Another major criminal justice success was the abolition of the Driver Responsibility Program (DRP), right?

Douglas Smith

Absolutely. Stakeholders have been trying for three sessions now to end the DRP. The program didn’t reduce the number of accidents or DWIs, as it was intended to do. It just created an enormous financial burden on people who were already on the margins and kept them in a state of perpetual debt. And then they kept getting arrested for driving with a suspended license, because they couldn’t afford to pay the fees to get their license reinstated.

Leah Pinney

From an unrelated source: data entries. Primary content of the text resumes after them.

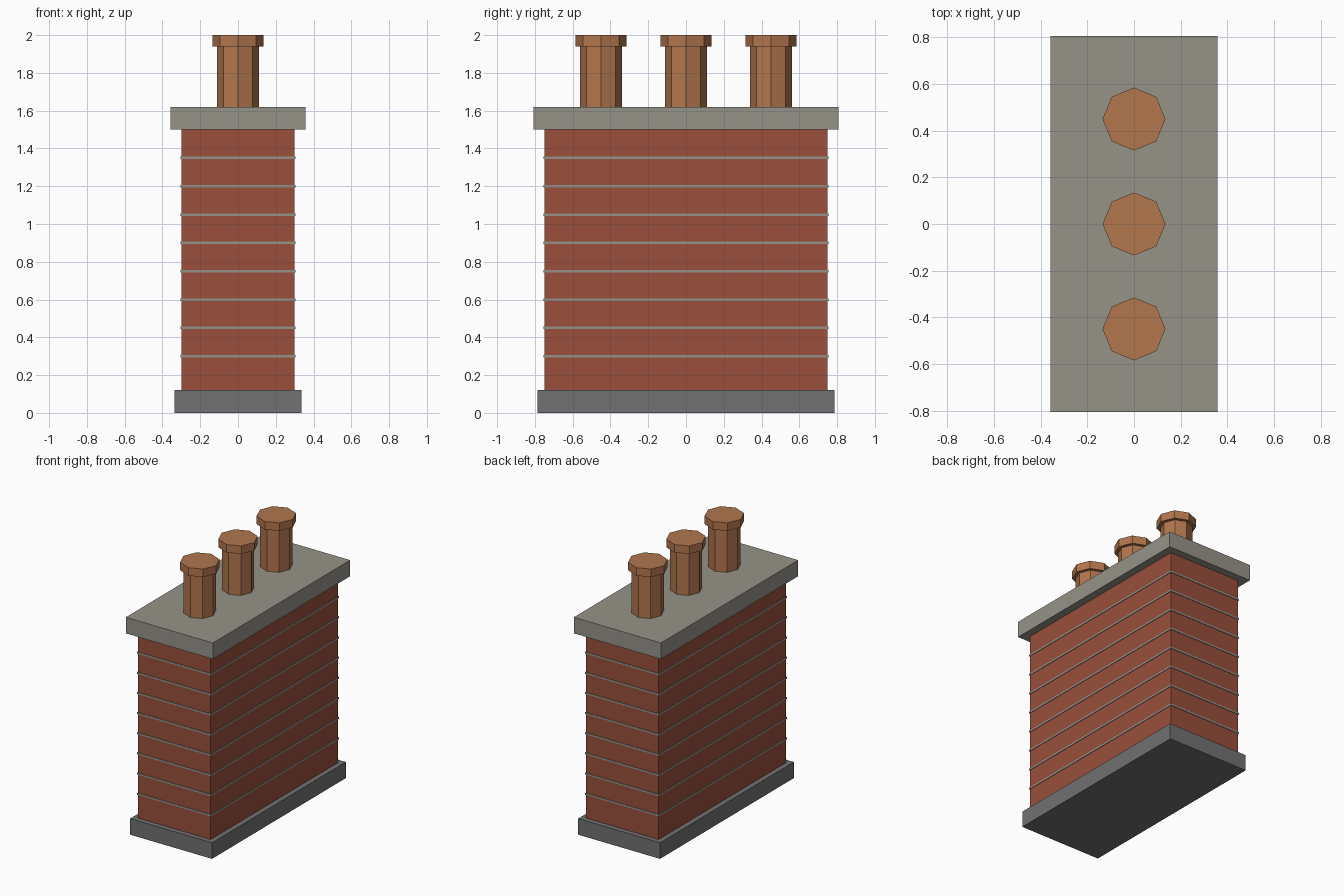
import bpy

default = bpy.data.objects.get("Cube")
if default:
    bpy.data.objects.remove(default, do_unlink=True)


def material(name, rgb):
    mat = bpy.data.materials.new(name)
    mat.use_nodes = True
    color = (*rgb, 1)
    mat.diffuse_color = color
    mat.node_tree.nodes["Principled BSDF"].inputs["Base Color"].default_value = color
    return mat


brick = material("red brick", (0.32, 0.078, 0.045))
stone = material("pale stone", (0.305, 0.29, 0.25))
lead = material("dark grey flashing", (0.165, 0.165, 0.165))
clay = material("terracotta clay", (0.44, 0.18, 0.076))


def finish(name, mat):
    obj = bpy.context.object
    obj.name = obj.data.name = name
    obj.data.materials.append(mat)
    return obj


def block(name, half_x, half_y, bottom, top, mat):
    bpy.ops.mesh.primitive_cube_add(size=2, location=(0, 0, (bottom + top) / 2))
    obj = finish(name, mat)
    obj.scale = (half_x, half_y, (top - bottom) / 2)
    bpy.ops.object.transform_apply(location=False, rotation=False, scale=True)


def octagon(name, radius, y, bottom, top, mat):
    bpy.ops.mesh.primitive_cylinder_add(
        vertices=8, radius=radius, depth=top - bottom,
        location=(0, y, (bottom + top) / 2))
    finish(name, mat)


# Masonry body between the base and the overhanging cap
block("base_flashing", 0.337, 0.787, 0, 0.12, lead)
block("brick_stack", 0.3, 0.75, 0.12, 1.5, brick)
block("cap_slab", 0.358, 0.807, 1.5, 1.62, stone)

# Thin mortar courses standing just proud of the brick
for i in range(8):
    z = 0.3 + i * 0.15
    block(f"mortar_course_{i + 1}", 0.304, 0.754, z - 0.0065, z + 0.0065, stone)

# Octagonal chimney pots with wider rims
for label, y in (("front", -0.45), ("middle", 0), ("back", 0.45)):
    octagon(f"{label}_pot", 0.11, y, 1.62, 1.94, clay)
    octagon(f"{label}_pot_rim", 0.135, y, 1.94, 2, clay)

It was very clear that there was no ideological support for this program and it needed to be repealed. The hurdle was identifying an alternative funding source, because the funding collected by the DRP went to support trauma hospitals. Fortunately, a broad coalition of advocates were able to identify a mechanism to fund the trauma hospitals. So we were extremely proud of getting that passed and signed by the governor.